The specimen was found in Yunnan, a province in southwest China which is rich in all sorts of fossils and has already given its name to species such as the primitive chordate Yunnanozoon and the prosauropod Yunnanosaurus. Xian-guang Hou and Xiao-ya Ma from the Yunnan Key Laboratory for Palaeobiology at Yunnan University collaborated with academics from our Department of Geology – David Siveter, Richard Aldridge, Mark Williams and Jan Zalasiewicz – plus Derek Siveter from Oxford University’s Department of Earth Sciences.

Ah, but is it…?

While a discovery like this is terribly exciting, one of the basic rules of good science is that you don’t get carried away with the neatest idea but must consider and discount other possibilities. As the research team put it:

Alternative interpretations are less convincing: tubicolous polychaetes bear either unbranched oral tentacles or numerous feather-like radioles; entoprocts lack the tube, and their unbranched tentacles form an encircling crown; bryozoans possess either horseshoe-shaped lophophoral arms with densely arranged tentacles or numerous unbranched tentacles arranged circularly; phoronids have a large number of unbranched tentacles arranged in the form of a horseshoe or, in some species, a coil; some vermetid snails bear a few unbranched oral tentacles, but their tubes tend to be corkscrew-like or irregular.”

So with that lot out of the way, it probably is a pterobranch hemichordate – the largest species ever identified. One thing which can’t be determined is how this particular zooid fitted into a larger colony, if indeed it was part of a colony at all (a few species of pterobranch live solitary lives). The bottom of the tube is missing so we have no way of knowing whether it was attached to other individuals.**

As well as the tube, the one and a bit arms and the 36 tentacles, various parts of the fossil may represent other structures such as a contractile stalk, but really it’s impossible to say for certain. What can be said with certainty is that this discovery vastly expands our knowledge of these ancient creatures, both in and of itself and in its similarity to living pterobranchs.

Naming names

Which just leaves the question of what to call the beast. The new genus which it represents has been named Galeaplumosus, meaning ‘feathered helmet’, simply because of what it looks like. The species name assigned is abilus, from ‘ab’ (away from) and ‘nubilus’ (cloudy), a clever paraphrasing of Yunnan which literally means ‘south of the clouds’.

The study of G abilus was funded by the Royal Society and the National Natural Foundation of China and a paper describing the fossil has now been published in Current Biology. In a nice touch, the paper is dedicated to Professor RB ‘Barrie’ Rickards, a Cambridge-based palaeontologist and world authority on graptolites who passed away in 2009.

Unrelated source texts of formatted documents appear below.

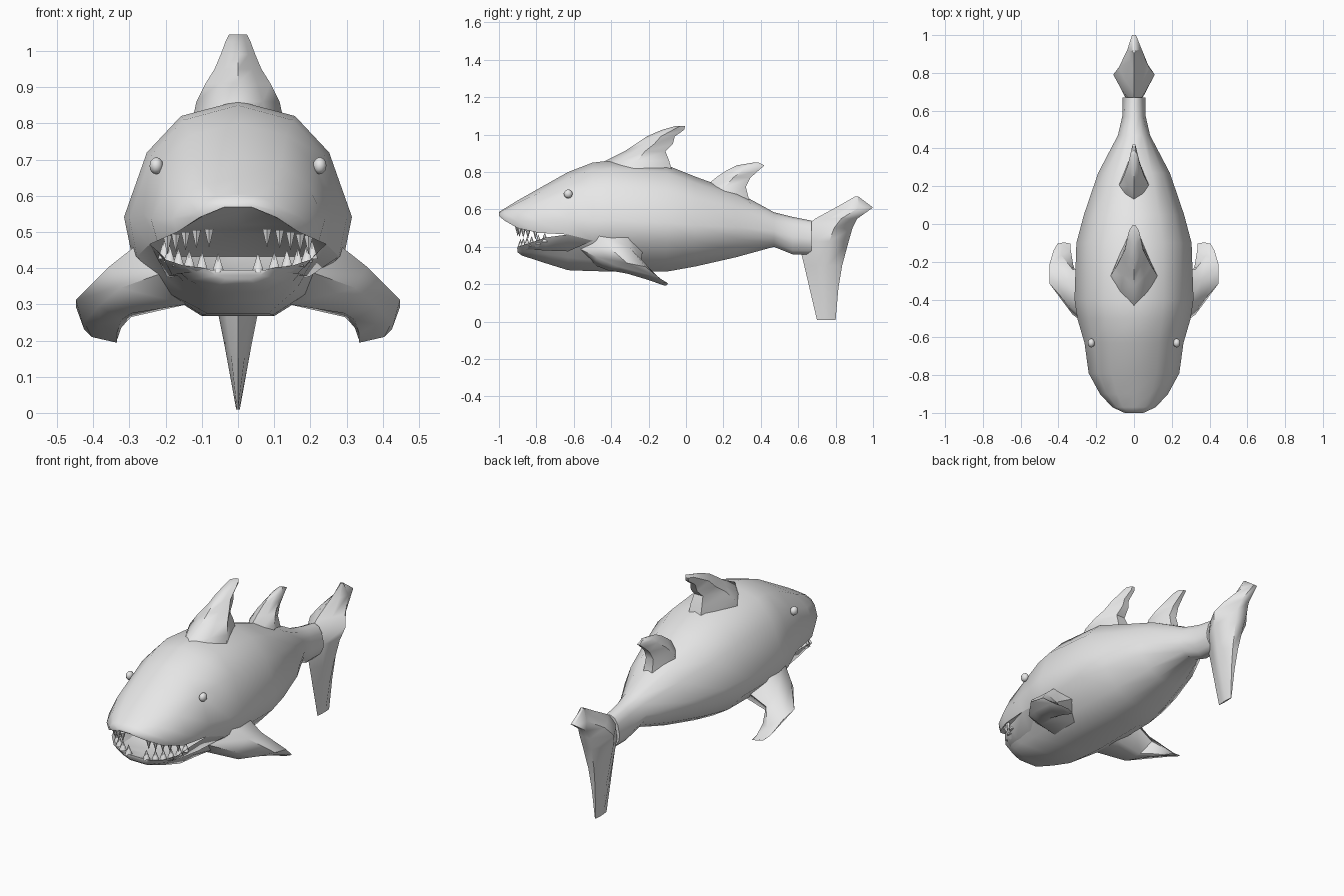
import bpy, bmesh
from mathutils import Vector

cube = bpy.data.objects.get("Cube")
if cube:
    bpy.data.objects.remove(cube)

grey = bpy.data.materials.new("plain grey")
grey.use_nodes = True
colour = (0.8, 0.8, 0.8, 1)
grey.diffuse_color = colour
grey.node_tree.nodes["Principled BSDF"].inputs["Base Color"].default_value = colour


def finish(name, bm, angle=1.0):
    mesh = bpy.data.meshes.new(name)
    bm.to_mesh(mesh)
    bm.free()
    mesh.materials.append(grey)
    obj = bpy.data.objects.new(name, mesh)
    bpy.context.collection.objects.link(obj)
    bpy.ops.object.select_all(action='DESELECT')
    bpy.context.view_layer.objects.active = obj
    obj.select_set(True)
    bpy.ops.object.shade_smooth_by_angle(angle=angle)
    return obj


def loft(bm, rings, cap_first=True, cap_last=True):
    rows = [[bm.verts.new(p) for p in ring] for ring in rings]
    for a, b in zip(rows, rows[1:]):
        for i in range(len(a)):
            j = (i + 1) % len(a)
            bm.faces.new((a[i], a[j], b[j], b[i]))
    if cap_first:
        bm.faces.new(rows[0][::-1])
    if cap_last:
        bm.faces.new(rows[-1])


def mirrored(half):
    return half + [(-x, y, z) for x, y, z in half[-2:0:-1]]


# Half cross-section: width fraction, height fraction; the fifth point is the lip
SECTION = [(0, 1), (.5, .93), (.8, .76), (1, .46), (.93, .28), (.62, .1), (.32, 0), (0, 0)]
LIP = .28


def body_ring(y, top, bottom, w):
    return mirrored([(f * w, y, bottom + t * (top - bottom)) for f, t in SECTION])


def upper_ring(y, top, lip, w, depth):
    outer = [(f * w, y, lip + (top - lip) * (t - LIP) / (1 - LIP)) for f, t in SECTION[:5]]
    return mirrored(outer + [(.75 * w, y, lip + depth), (0, y, lip + depth)])


def lower_ring(y, bottom, rim, w, depth):
    outer = [(f * w, y, bottom + (rim - bottom) * t / LIP) for f, t in SECTION[4:]]
    return mirrored([(0, y, rim - depth), (.75 * w, y, rim - depth)] + outer)


# Body with open mouth
throat = .27 + LIP * (.85 - .27)
bm = bmesh.new()
loft(bm, [body_ring(*r) for r in [
    (-.5, .85, .27, .3), (-.4, .862, .268, .315), (-.1, .835, .268, .305),
    (.05, .775, .295, .265), (.27, .695, .345, .19), (.47, .585, .4, .085),
    (.57, .56, .36, .062), (.67, .54, .36, .06)]], cap_first=False)
loft(bm, [upper_ring(*r) for r in [
    (-1, .585, .565, .05, .004), (-.97, .605, .54, .115, .01), (-.9, .648, .5, .18, .02),
    (-.79, .71, .475, .24, .03), (-.63, .8, .466, .262, .03),
    (-.5, .85, throat, .3, 0)]], cap_last=False)
loft(bm, [lower_ring(*r) for r in [
    (-.9, .37, .4, .1, .005), (-.875, .352, .408, .165, .02), (-.82, .335, .425, .22, .04),
    (-.75, .312, .45, .242, .07), (-.63, .275, .466, .262, .09),
    (-.5, .27, throat, .3, 0)]], cap_last=False)
bmesh.ops.remove_doubles(bm, verts=bm.verts, dist=.0005)
finish("body", bm)


# Upright fins: horizontal slices of height, front, back, half width
def upright_fin(name, slices, peak):
    rings = []
    for z, front, back, w in slices:
        mid = front + (back - front) * peak
        rings.append([(0, front, z), (w * .6, (front + mid) / 2, z), (w, mid, z), (w * .3, back, z),
                      (-w * .3, back, z), (-w, mid, z), (-w * .6, (front + mid) / 2, z)])
    bm = bmesh.new()
    loft(bm, rings)
    bmesh.ops.recalc_face_normals(bm, faces=bm.faces)
    finish(name, bm)


upright_fin("dorsal_fin", [
    (.79, -.5, -.07, .13), (.86, -.43, -.09, .115), (.91, -.33, -.11, .09),
    (.95, -.27, -.07, .065), (.99, -.21, -.06, .048), (1.025, -.13, -.01, .035),
    (1.045, -.06, -.005, .025)], .5)
upright_fin("rear_dorsal_fin", [
    (.64, .06, .34, .09), (.72, .1, .32, .075), (.77, .16, .345, .055),
    (.81, .22, .39, .035), (.835, .27, .42, .025), (.85, .36, .39, .012)], .5)
upright_fin("tail_fin", [
    (.01, .7, .8, .005), (.18, .66, .815, .036), (.3, .632, .835, .06),
    (.43, .6, .87, .09), (.5, .63, .89, .11), (.55, .69, .915, .08),
    (.61, .8, 1, .035), (.67, .905, .92, .01)], .62)

# Side flippers: centre, half chord, half thickness
FLIPPER = [
    ((.2, -.4, .39), (0, -.17, 0), (.06, 0, .09)),
    ((.325, -.36, .335), (0, -.12, .01), (.03, 0, .065)),
    ((.385, -.265, .275), (0, -.1, .02), (.063, 0, .028)),
    ((.38, -.165, .225), (0, -.055, .02), (.045, 0, .015)),
    ((.37, -.112, .202), (0, -.015, 0), (.035, 0, .008))]
for side, s in (("left", 1), ("right", -1)):
    rings = []
    for row in FLIPPER:
        c, u, v = (Vector((s * p[0], p[1], p[2])) for p in row)
        rings.append([c + u, c + u * .5 + v, c - u * .5 + v, c - u, c - u * .5 - v, c + u * .5 - v])
    bm = bmesh.new()
    loft(bm, rings)
    bmesh.ops.recalc_face_normals(bm, faces=bm.faces)
    finish(side + "_flipper", bm)

    # Eye
    bm = bmesh.new()
    bmesh.ops.create_icosphere(bm, subdivisions=2, radius=.024)
    bmesh.ops.scale(bm, vec=(.8, 1, 1), verts=bm.verts)
    bmesh.ops.translate(bm, vec=(s * .226, -.63, .683), verts=bm.verts)
    finish(side + "_eye", bm)


# Teeth: base position on each side, pointing up or down
def teeth(name, bases, direction):
    bm = bmesh.new()
    for x, y, z in bases:
        for s in (1, -1):
            made = bmesh.ops.create_cone(bm, cap_ends=True, segments=6, radius1=.019,
                                         radius2=.001, depth=.05)["verts"]
            if direction < 0:
                bmesh.ops.scale(bm, vec=(.75, .75, -1), verts=made)
            bmesh.ops.translate(bm, vec=(s * x, y, z + direction * .025), verts=made)
    bmesh.ops.recalc_face_normals(bm, faces=bm.faces)
    finish(name, bm)


teeth("lower_teeth", [(.055, -.885, .39), (.1, -.87, .395), (.135, -.85, .4),
                      (.165, -.825, .405), (.19, -.79, .415), (.205, -.755, .425)], 1)
teeth("upper_teeth", [(.08, -.9, .508), (.115, -.89, .505), (.145, -.87, .5),
                      (.172, -.845, .495), (.195, -.805, .49)], -1)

*Today’s word is ‘zooid’, meaning an individual animal that is connected to others as part of a larger colony, like coral.

**The pieces that connect zooids within a colony are called stolons.